→ **EXERCISE DIRECTIONS**: Print the records below exactly as they appear.

[Stored data]
- - -
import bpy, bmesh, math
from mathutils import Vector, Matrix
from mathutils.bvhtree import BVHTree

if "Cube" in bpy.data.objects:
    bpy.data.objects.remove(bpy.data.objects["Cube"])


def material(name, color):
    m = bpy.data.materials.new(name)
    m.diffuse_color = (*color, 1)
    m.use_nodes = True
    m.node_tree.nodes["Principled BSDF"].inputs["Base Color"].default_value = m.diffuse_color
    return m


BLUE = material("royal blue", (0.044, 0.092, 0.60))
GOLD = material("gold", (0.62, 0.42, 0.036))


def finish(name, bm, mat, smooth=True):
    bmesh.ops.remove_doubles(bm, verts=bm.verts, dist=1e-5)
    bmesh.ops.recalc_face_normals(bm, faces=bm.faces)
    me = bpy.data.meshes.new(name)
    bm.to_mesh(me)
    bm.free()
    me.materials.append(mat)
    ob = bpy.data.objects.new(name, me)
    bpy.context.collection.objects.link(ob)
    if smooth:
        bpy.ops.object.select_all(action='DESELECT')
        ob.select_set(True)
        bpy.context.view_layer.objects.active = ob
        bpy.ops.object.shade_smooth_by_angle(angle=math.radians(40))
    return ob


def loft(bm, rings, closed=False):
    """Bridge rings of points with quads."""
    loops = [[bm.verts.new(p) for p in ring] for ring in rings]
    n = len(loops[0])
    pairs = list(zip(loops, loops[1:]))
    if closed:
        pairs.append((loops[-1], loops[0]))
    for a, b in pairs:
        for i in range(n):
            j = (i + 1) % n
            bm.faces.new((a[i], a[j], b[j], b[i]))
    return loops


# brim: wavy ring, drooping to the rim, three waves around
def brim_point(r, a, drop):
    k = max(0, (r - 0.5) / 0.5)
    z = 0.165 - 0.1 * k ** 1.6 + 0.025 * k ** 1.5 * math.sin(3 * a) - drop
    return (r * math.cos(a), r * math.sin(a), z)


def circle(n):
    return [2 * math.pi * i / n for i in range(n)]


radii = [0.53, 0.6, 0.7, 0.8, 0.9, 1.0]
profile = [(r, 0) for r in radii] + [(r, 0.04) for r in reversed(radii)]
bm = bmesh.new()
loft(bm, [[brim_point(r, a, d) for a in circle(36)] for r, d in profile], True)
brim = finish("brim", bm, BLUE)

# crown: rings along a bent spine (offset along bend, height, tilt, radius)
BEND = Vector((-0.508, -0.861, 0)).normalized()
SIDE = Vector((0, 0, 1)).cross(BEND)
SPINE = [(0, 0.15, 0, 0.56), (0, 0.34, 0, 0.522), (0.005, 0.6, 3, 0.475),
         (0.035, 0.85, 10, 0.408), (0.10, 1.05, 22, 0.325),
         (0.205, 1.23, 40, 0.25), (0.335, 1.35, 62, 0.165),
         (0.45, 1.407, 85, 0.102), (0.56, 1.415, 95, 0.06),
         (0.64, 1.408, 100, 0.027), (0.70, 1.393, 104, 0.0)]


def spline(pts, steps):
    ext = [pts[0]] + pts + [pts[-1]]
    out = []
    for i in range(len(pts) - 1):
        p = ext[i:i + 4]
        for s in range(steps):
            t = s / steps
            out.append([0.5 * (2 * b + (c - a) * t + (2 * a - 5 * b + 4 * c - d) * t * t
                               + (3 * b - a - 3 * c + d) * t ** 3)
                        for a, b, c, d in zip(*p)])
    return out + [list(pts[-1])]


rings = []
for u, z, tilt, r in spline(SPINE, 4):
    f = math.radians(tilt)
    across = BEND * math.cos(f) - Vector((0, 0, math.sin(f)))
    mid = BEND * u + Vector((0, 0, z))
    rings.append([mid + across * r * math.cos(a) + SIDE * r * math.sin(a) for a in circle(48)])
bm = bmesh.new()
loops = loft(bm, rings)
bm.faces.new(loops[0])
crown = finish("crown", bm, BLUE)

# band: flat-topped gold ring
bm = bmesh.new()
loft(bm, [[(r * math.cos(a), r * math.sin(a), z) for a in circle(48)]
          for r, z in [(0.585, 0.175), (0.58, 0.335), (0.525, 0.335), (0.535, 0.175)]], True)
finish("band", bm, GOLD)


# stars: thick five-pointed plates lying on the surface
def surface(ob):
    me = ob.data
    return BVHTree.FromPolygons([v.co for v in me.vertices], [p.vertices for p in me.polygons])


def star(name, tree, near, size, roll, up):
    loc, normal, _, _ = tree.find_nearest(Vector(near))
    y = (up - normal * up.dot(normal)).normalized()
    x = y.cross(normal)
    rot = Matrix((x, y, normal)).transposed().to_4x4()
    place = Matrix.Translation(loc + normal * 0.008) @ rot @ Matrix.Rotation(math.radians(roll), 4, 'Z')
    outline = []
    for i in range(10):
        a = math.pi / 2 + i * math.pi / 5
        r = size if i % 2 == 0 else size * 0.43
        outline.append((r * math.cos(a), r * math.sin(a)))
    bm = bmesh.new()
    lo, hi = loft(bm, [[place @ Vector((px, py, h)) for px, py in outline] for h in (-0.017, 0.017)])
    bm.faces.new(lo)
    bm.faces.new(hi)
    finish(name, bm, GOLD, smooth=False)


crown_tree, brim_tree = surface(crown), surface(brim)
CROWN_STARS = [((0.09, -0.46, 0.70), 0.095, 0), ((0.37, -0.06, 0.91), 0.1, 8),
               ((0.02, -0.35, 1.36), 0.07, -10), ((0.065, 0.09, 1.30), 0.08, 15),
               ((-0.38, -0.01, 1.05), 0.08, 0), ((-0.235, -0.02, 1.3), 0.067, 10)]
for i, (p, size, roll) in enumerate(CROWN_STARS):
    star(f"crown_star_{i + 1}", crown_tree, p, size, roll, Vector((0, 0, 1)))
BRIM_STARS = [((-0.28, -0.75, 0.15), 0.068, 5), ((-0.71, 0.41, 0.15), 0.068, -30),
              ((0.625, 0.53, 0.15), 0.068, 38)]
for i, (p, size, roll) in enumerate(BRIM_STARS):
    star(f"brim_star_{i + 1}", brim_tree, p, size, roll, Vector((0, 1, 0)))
- - -
→ **SOLVED EXERCISE**:
import bpy, bmesh, math
from mathutils import Vector, Matrix
from mathutils.bvhtree import BVHTree

if "Cube" in bpy.data.objects:
    bpy.data.objects.remove(bpy.data.objects["Cube"])


def material(name, color):
    m = bpy.data.materials.new(name)
    m.diffuse_color = (*color, 1)
    m.use_nodes = True
    m.node_tree.nodes["Principled BSDF"].inputs["Base Color"].default_value = m.diffuse_color
    return m


BLUE = material("royal blue", (0.044, 0.092, 0.60))
GOLD = material("gold", (0.62, 0.42, 0.036))


def finish(name, bm, mat, smooth=True):
    bmesh.ops.remove_doubles(bm, verts=bm.verts, dist=1e-5)
    bmesh.ops.recalc_face_normals(bm, faces=bm.faces)
    me = bpy.data.meshes.new(name)
    bm.to_mesh(me)
    bm.free()
    me.materials.append(mat)
    ob = bpy.data.objects.new(name, me)
    bpy.context.collection.objects.link(ob)
    if smooth:
        bpy.ops.object.select_all(action='DESELECT')
        ob.select_set(True)
        bpy.context.view_layer.objects.active = ob
        bpy.ops.object.shade_smooth_by_angle(angle=math.radians(40))
    return ob


def loft(bm, rings, closed=False):
    """Bridge rings of points with quads."""
    loops = [[bm.verts.new(p) for p in ring] for ring in rings]
    n = len(loops[0])
    pairs = list(zip(loops, loops[1:]))
    if closed:
        pairs.append((loops[-1], loops[0]))
    for a, b in pairs:
        for i in range(n):
            j = (i + 1) % n
            bm.faces.new((a[i], a[j], b[j], b[i]))
    return loops


# brim: wavy ring, drooping to the rim, three waves around
def brim_point(r, a, drop):
    k = max(0, (r - 0.5) / 0.5)
    z = 0.165 - 0.1 * k ** 1.6 + 0.025 * k ** 1.5 * math.sin(3 * a) - drop
    return (r * math.cos(a), r * math.sin(a), z)


def circle(n):
    return [2 * math.pi * i / n for i in range(n)]


radii = [0.53, 0.6, 0.7, 0.8, 0.9, 1.0]
profile = [(r, 0) for r in radii] + [(r, 0.04) for r in reversed(radii)]
bm = bmesh.new()
loft(bm, [[brim_point(r, a, d) for a in circle(36)] for r, d in profile], True)
brim = finish("brim", bm, BLUE)

# crown: rings along a bent spine (offset along bend, height, tilt, radius)
BEND = Vector((-0.508, -0.861, 0)).normalized()
SIDE = Vector((0, 0, 1)).cross(BEND)
SPINE = [(0, 0.15, 0, 0.56), (0, 0.34, 0, 0.522), (0.005, 0.6, 3, 0.475),
         (0.035, 0.85, 10, 0.408), (0.10, 1.05, 22, 0.325),
         (0.205, 1.23, 40, 0.25), (0.335, 1.35, 62, 0.165),
         (0.45, 1.407, 85, 0.102), (0.56, 1.415, 95, 0.06),
         (0.64, 1.408, 100, 0.027), (0.70, 1.393, 104, 0.0)]


def spline(pts, steps):
    ext = [pts[0]] + pts + [pts[-1]]
    out = []
    for i in range(len(pts) - 1):
        p = ext[i:i + 4]
        for s in range(steps):
            t = s / steps
            out.append([0.5 * (2 * b + (c - a) * t + (2 * a - 5 * b + 4 * c - d) * t * t
                               + (3 * b - a - 3 * c + d) * t ** 3)
                        for a, b, c, d in zip(*p)])
    return out + [list(pts[-1])]


rings = []
for u, z, tilt, r in spline(SPINE, 4):
    f = math.radians(tilt)
    across = BEND * math.cos(f) - Vector((0, 0, math.sin(f)))
    mid = BEND * u + Vector((0, 0, z))
    rings.append([mid + across * r * math.cos(a) + SIDE * r * math.sin(a) for a in circle(48)])
bm = bmesh.new()
loops = loft(bm, rings)
bm.faces.new(loops[0])
crown = finish("crown", bm, BLUE)

# band: flat-topped gold ring
bm = bmesh.new()
loft(bm, [[(r * math.cos(a), r * math.sin(a), z) for a in circle(48)]
          for r, z in [(0.585, 0.175), (0.58, 0.335), (0.525, 0.335), (0.535, 0.175)]], True)
finish("band", bm, GOLD)


# stars: thick five-pointed plates lying on the surface
def surface(ob):
    me = ob.data
    return BVHTree.FromPolygons([v.co for v in me.vertices], [p.vertices for p in me.polygons])


def star(name, tree, near, size, roll, up):
    loc, normal, _, _ = tree.find_nearest(Vector(near))
    y = (up - normal * up.dot(normal)).normalized()
    x = y.cross(normal)
    rot = Matrix((x, y, normal)).transposed().to_4x4()
    place = Matrix.Translation(loc + normal * 0.008) @ rot @ Matrix.Rotation(math.radians(roll), 4, 'Z')
    outline = []
    for i in range(10):
        a = math.pi / 2 + i * math.pi / 5
        r = size if i % 2 == 0 else size * 0.43
        outline.append((r * math.cos(a), r * math.sin(a)))
    bm = bmesh.new()
    lo, hi = loft(bm, [[place @ Vector((px, py, h)) for px, py in outline] for h in (-0.017, 0.017)])
    bm.faces.new(lo)
    bm.faces.new(hi)
    finish(name, bm, GOLD, smooth=False)


crown_tree, brim_tree = surface(crown), surface(brim)
CROWN_STARS = [((0.09, -0.46, 0.70), 0.095, 0), ((0.37, -0.06, 0.91), 0.1, 8),
               ((0.02, -0.35, 1.36), 0.07, -10), ((0.065, 0.09, 1.30), 0.08, 15),
               ((-0.38, -0.01, 1.05), 0.08, 0), ((-0.235, -0.02, 1.3), 0.067, 10)]
for i, (p, size, roll) in enumerate(CROWN_STARS):
    star(f"crown_star_{i + 1}", crown_tree, p, size, roll, Vector((0, 0, 1)))
BRIM_STARS = [((-0.28, -0.75, 0.15), 0.068, 5), ((-0.71, 0.41, 0.15), 0.068, -30),
              ((0.625, 0.53, 0.15), 0.068, 38)]
for i, (p, size, roll) in enumerate(BRIM_STARS):
    star(f"brim_star_{i + 1}", brim_tree, p, size, roll, Vector((0, 1, 0)))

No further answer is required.